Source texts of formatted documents
-*-*-

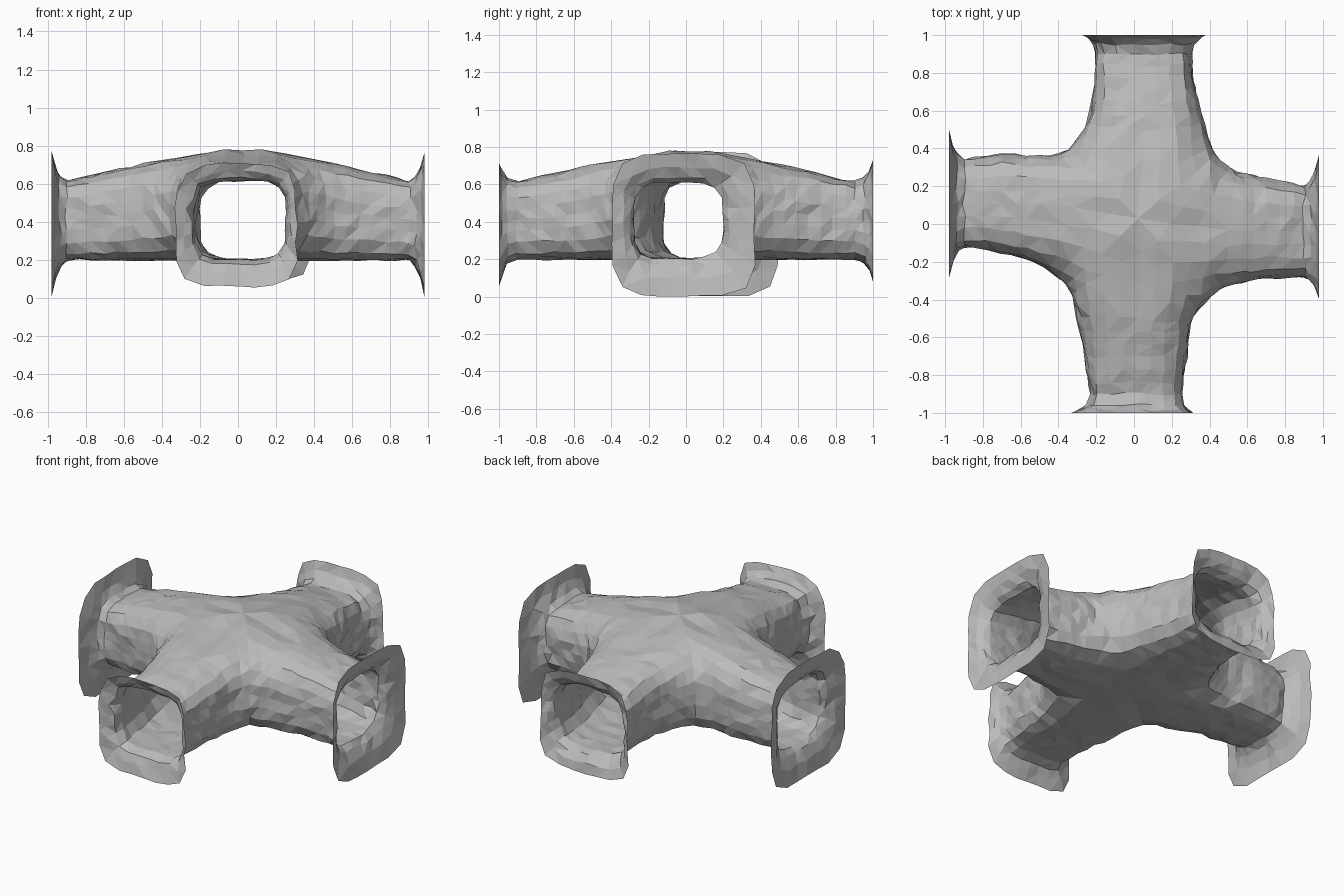
import bpy, bmesh, math, random
from mathutils import Vector

random.seed(4)
cube = bpy.data.objects.get("Cube")
if cube:
    bpy.data.objects.remove(cube)

FLOOR = 0.2
CENTRE = Vector((0.03, 0.03))
SUB = 3                 # samples per span of wall curve
HALF = 12               # facets from crown to floor on one side

# Arms: axis, sign, reach, lateral centre, flare (low side, high side, bottom, top)
ARMS = {
    "right": (0, 1, 0.98, -0.04, (-0.39, 0.37, 0.0, 0.77)),
    "left": (0, -1, 0.98, 0.11, (-0.28, 0.50, 0.0, 0.77)),
    "back": (1, 1, 1.0, 0.05, (-0.27, 0.38, 0.08, 0.73)),
    "front": (1, -1, 1.0, 0.02, (-0.33, 0.31, 0.06, 0.71)),
}
# Side walls in plan, from the mouth of one arm round the corner to the next
WALLS = [
    ("right", "back", [(.9, .20), (.7, .24), (.54, .28), (.43, .37),
                       (.37, .53), (.32, .72), (.30, .9)]),
    ("left", "back", [(-.9, .34), (-.7, .37), (-.5, .36), (-.35, .40),
                      (-.25, .53), (-.21, .72), (-.20, .9)]),
    ("left", "front", [(-.9, -.12), (-.7, -.15), (-.5, -.22), (-.36, -.32),
                       (-.30, -.5), (-.26, -.7), (-.23, -.9)]),
    ("right", "front", [(.9, -.28), (.7, -.29), (.51, -.32), (.38, -.41),
                        (.30, -.53), (.28, -.7), (.25, -.9)]),
]
CROWN = [0.615, 0.66, 0.705, 0.78]      # roof height from mouth to centre
REACH = [0.9, 0.7, 0.5]
FLARE = [(0.0, 1.0), (0.018, 0.5), (0.045, 0.16)]   # distance from lip, amount


def on_axis(arm, distance, lateral):
    axis, sign = ARMS[arm][:2]
    p = Vector((lateral, lateral))
    p[axis] = sign * distance
    return p


def curve(points, smooth):
    """Sample a polyline, straight or as a Catmull-Rom spline."""
    out = []
    for i in range(len(points) - 1):
        b, c = points[i], points[i + 1]
        a = points[max(i - 1, 0)]
        d = points[min(i + 2, len(points) - 1)]
        for k in range(SUB):
            t = k / SUB
            p = b + (c - b) * t
            if smooth:
                p = 0.5 * (2 * b + (c - a) * t + (2 * a - 5 * b + 4 * c - d) * t * t
                           + (3 * b - a - 3 * c + d) * t ** 3)
            out.append(p)
    return out + [points[-1]]


def section(inner, wall, bottom, top, n_top, n_low):
    """Half section from crown, over the wall, to the floor."""
    pts = []
    for k in range(HALF + 1):
        a = math.pi * (0.5 - k / HALF)
        c, s = max(math.cos(a), 0), math.sin(a)
        n = n_top if s > 0 else n_low
        r = (c ** n + abs(s) ** n) ** (-1 / n)
        p = inner + (wall - inner) * c * r
        z = (top + bottom) / 2 + (top - bottom) / 2 * s * r
        pts.append(Vector((p.x, p.y, z)))
    return pts


def mouth(arm, wall):
    """Flared sections from the lip inwards, on the side of the given wall point."""
    axis, sign, reach, mid, (low, high, bottom, top) = ARMS[arm]
    side = wall[1 - axis]
    edge = high if side > mid else low
    rows = []
    for back, f in FLARE:
        w = side + (edge - side) * f
        rows.append(section(on_axis(arm, reach - back, mid),
                            on_axis(arm, reach - back, w),
                            FLOOR + (bottom - FLOOR) * f,
                            CROWN[0] + (top - CROWN[0]) * f, 4, 5))
    return rows


def quadrant(bm, arm_a, arm_b, plan):
    plan = [Vector(p) for p in plan]
    axis = ([on_axis(arm_a, d, ARMS[arm_a][3]) for d in REACH] + [CENTRE]
            + [on_axis(arm_b, d, ARMS[arm_b][3]) for d in reversed(REACH)])
    tops = curve(CROWN + CROWN[-2::-1], False)
    stations = list(zip(curve(axis, False), curve(plan, True), tops))
    half = (len(stations) - 1) / 2
    rows = mouth(arm_a, plan[0])
    for i, (inner, wall, top) in enumerate(stations):
        end = abs(i - half) / half
        rows.append(section(inner, wall, FLOOR, top, 2.4 + 1.4 * end, 4))
    rows += reversed(mouth(arm_b, plan[-1]))
    grid = [[bm.verts.new(p) for p in row] for row in rows]
    for r, q in zip(grid, grid[1:]):
        for k in range(HALF):
            bm.faces.new((r[k], r[k + 1], q[k + 1], q[k]))


# Tunnel junction: four corner sweeps welded along the arm centrelines
bm = bmesh.new()
for wall in WALLS:
    quadrant(bm, *wall)
bmesh.ops.remove_doubles(bm, verts=bm.verts, dist=0.0005)
bmesh.ops.recalc_face_normals(bm, faces=bm.faces)

# Rough, hewn facets; lips stay in their planes
for v in bm.verts:
    lip = v.is_boundary
    for i, limit in enumerate((0.98, 1.0)):
        if not (lip and abs(v.co[i]) > limit - 0.001):
            v.co[i] = max(-limit, min(limit, v.co[i] + random.uniform(-.009, .009)))
    v.co.z = max(0, v.co.z + random.uniform(-.007, .007))
bmesh.ops.triangulate(bm, faces=bm.faces, quad_method='SHORT_EDGE')

mesh = bpy.data.meshes.new("tunnel_junction")
bm.to_mesh(mesh)
bm.free()
tunnel = bpy.data.objects.new("tunnel_junction", mesh)
bpy.context.collection.objects.link(tunnel)

# Stone colour
stone = bpy.data.materials.new("grey_stone")
stone.use_nodes = True
grey = (0.5, 0.5, 0.5, 1)
stone.diffuse_color = grey
stone.node_tree.nodes["Principled BSDF"].inputs["Base Color"].default_value = grey
mesh.materials.append(stone)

-*-*-

* _Work to complete_
Each line of the data above must be repeated exactly, images excluded.

* _Exercise result_
import bpy, bmesh, math, random
from mathutils import Vector

random.seed(4)
cube = bpy.data.objects.get("Cube")
if cube:
    bpy.data.objects.remove(cube)

FLOOR = 0.2
CENTRE = Vector((0.03, 0.03))
SUB = 3                 # samples per span of wall curve
HALF = 12               # facets from crown to floor on one side

# Arms: axis, sign, reach, lateral centre, flare (low side, high side, bottom, top)
ARMS = {
    "right": (0, 1, 0.98, -0.04, (-0.39, 0.37, 0.0, 0.77)),
    "left": (0, -1, 0.98, 0.11, (-0.28, 0.50, 0.0, 0.77)),
    "back": (1, 1, 1.0, 0.05, (-0.27, 0.38, 0.08, 0.73)),
    "front": (1, -1, 1.0, 0.02, (-0.33, 0.31, 0.06, 0.71)),
}
# Side walls in plan, from the mouth of one arm round the corner to the next
WALLS = [
    ("right", "back", [(.9, .20), (.7, .24), (.54, .28), (.43, .37),
                       (.37, .53), (.32, .72), (.30, .9)]),
    ("left", "back", [(-.9, .34), (-.7, .37), (-.5, .36), (-.35, .40),
                      (-.25, .53), (-.21, .72), (-.20, .9)]),
    ("left", "front", [(-.9, -.12), (-.7, -.15), (-.5, -.22), (-.36, -.32),
                       (-.30, -.5), (-.26, -.7), (-.23, -.9)]),
    ("right", "front", [(.9, -.28), (.7, -.29), (.51, -.32), (.38, -.41),
                        (.30, -.53), (.28, -.7), (.25, -.9)]),
]
CROWN = [0.615, 0.66, 0.705, 0.78]      # roof height from mouth to centre
REACH = [0.9, 0.7, 0.5]
FLARE = [(0.0, 1.0), (0.018, 0.5), (0.045, 0.16)]   # distance from lip, amount


def on_axis(arm, distance, lateral):
    axis, sign = ARMS[arm][:2]
    p = Vector((lateral, lateral))
    p[axis] = sign * distance
    return p


def curve(points, smooth):
    """Sample a polyline, straight or as a Catmull-Rom spline."""
    out = []
    for i in range(len(points) - 1):
        b, c = points[i], points[i + 1]
        a = points[max(i - 1, 0)]
        d = points[min(i + 2, len(points) - 1)]
        for k in range(SUB):
            t = k / SUB
            p = b + (c - b) * t
            if smooth:
                p = 0.5 * (2 * b + (c - a) * t + (2 * a - 5 * b + 4 * c - d) * t * t
                           + (3 * b - a - 3 * c + d) * t ** 3)
            out.append(p)
    return out + [points[-1]]


def section(inner, wall, bottom, top, n_top, n_low):
    """Half section from crown, over the wall, to the floor."""
    pts = []
    for k in range(HALF + 1):
        a = math.pi * (0.5 - k / HALF)
        c, s = max(math.cos(a), 0), math.sin(a)
        n = n_top if s > 0 else n_low
        r = (c ** n + abs(s) ** n) ** (-1 / n)
        p = inner + (wall - inner) * c * r
        z = (top + bottom) / 2 + (top - bottom) / 2 * s * r
        pts.append(Vector((p.x, p.y, z)))
    return pts


def mouth(arm, wall):
    """Flared sections from the lip inwards, on the side of the given wall point."""
    axis, sign, reach, mid, (low, high, bottom, top) = ARMS[arm]
    side = wall[1 - axis]
    edge = high if side > mid else low
    rows = []
    for back, f in FLARE:
        w = side + (edge - side) * f
        rows.append(section(on_axis(arm, reach - back, mid),
                            on_axis(arm, reach - back, w),
                            FLOOR + (bottom - FLOOR) * f,
                            CROWN[0] + (top - CROWN[0]) * f, 4, 5))
    return rows


def quadrant(bm, arm_a, arm_b, plan):
    plan = [Vector(p) for p in plan]
    axis = ([on_axis(arm_a, d, ARMS[arm_a][3]) for d in REACH] + [CENTRE]
            + [on_axis(arm_b, d, ARMS[arm_b][3]) for d in reversed(REACH)])
    tops = curve(CROWN + CROWN[-2::-1], False)
    stations = list(zip(curve(axis, False), curve(plan, True), tops))
    half = (len(stations) - 1) / 2
    rows = mouth(arm_a, plan[0])
    for i, (inner, wall, top) in enumerate(stations):
        end = abs(i - half) / half
        rows.append(section(inner, wall, FLOOR, top, 2.4 + 1.4 * end, 4))
    rows += reversed(mouth(arm_b, plan[-1]))
    grid = [[bm.verts.new(p) for p in row] for row in rows]
    for r, q in zip(grid, grid[1:]):
        for k in range(HALF):
            bm.faces.new((r[k], r[k + 1], q[k + 1], q[k]))


# Tunnel junction: four corner sweeps welded along the arm centrelines
bm = bmesh.new()
for wall in WALLS:
    quadrant(bm, *wall)
bmesh.ops.remove_doubles(bm, verts=bm.verts, dist=0.0005)
bmesh.ops.recalc_face_normals(bm, faces=bm.faces)

# Rough, hewn facets; lips stay in their planes
for v in bm.verts:
    lip = v.is_boundary
    for i, limit in enumerate((0.98, 1.0)):
        if not (lip and abs(v.co[i]) > limit - 0.001):
            v.co[i] = max(-limit, min(limit, v.co[i] + random.uniform(-.009, .009)))
    v.co.z = max(0, v.co.z + random.uniform(-.007, .007))
bmesh.ops.triangulate(bm, faces=bm.faces, quad_method='SHORT_EDGE')

mesh = bpy.data.meshes.new("tunnel_junction")
bm.to_mesh(mesh)
bm.free()
tunnel = bpy.data.objects.new("tunnel_junction", mesh)
bpy.context.collection.objects.link(tunnel)

# Stone colour
stone = bpy.data.materials.new("grey_stone")
stone.use_nodes = True
grey = (0.5, 0.5, 0.5, 1)
stone.diffuse_color = grey
stone.node_tree.nodes["Principled BSDF"].inputs["Base Color"].default_value = grey
mesh.materials.append(stone)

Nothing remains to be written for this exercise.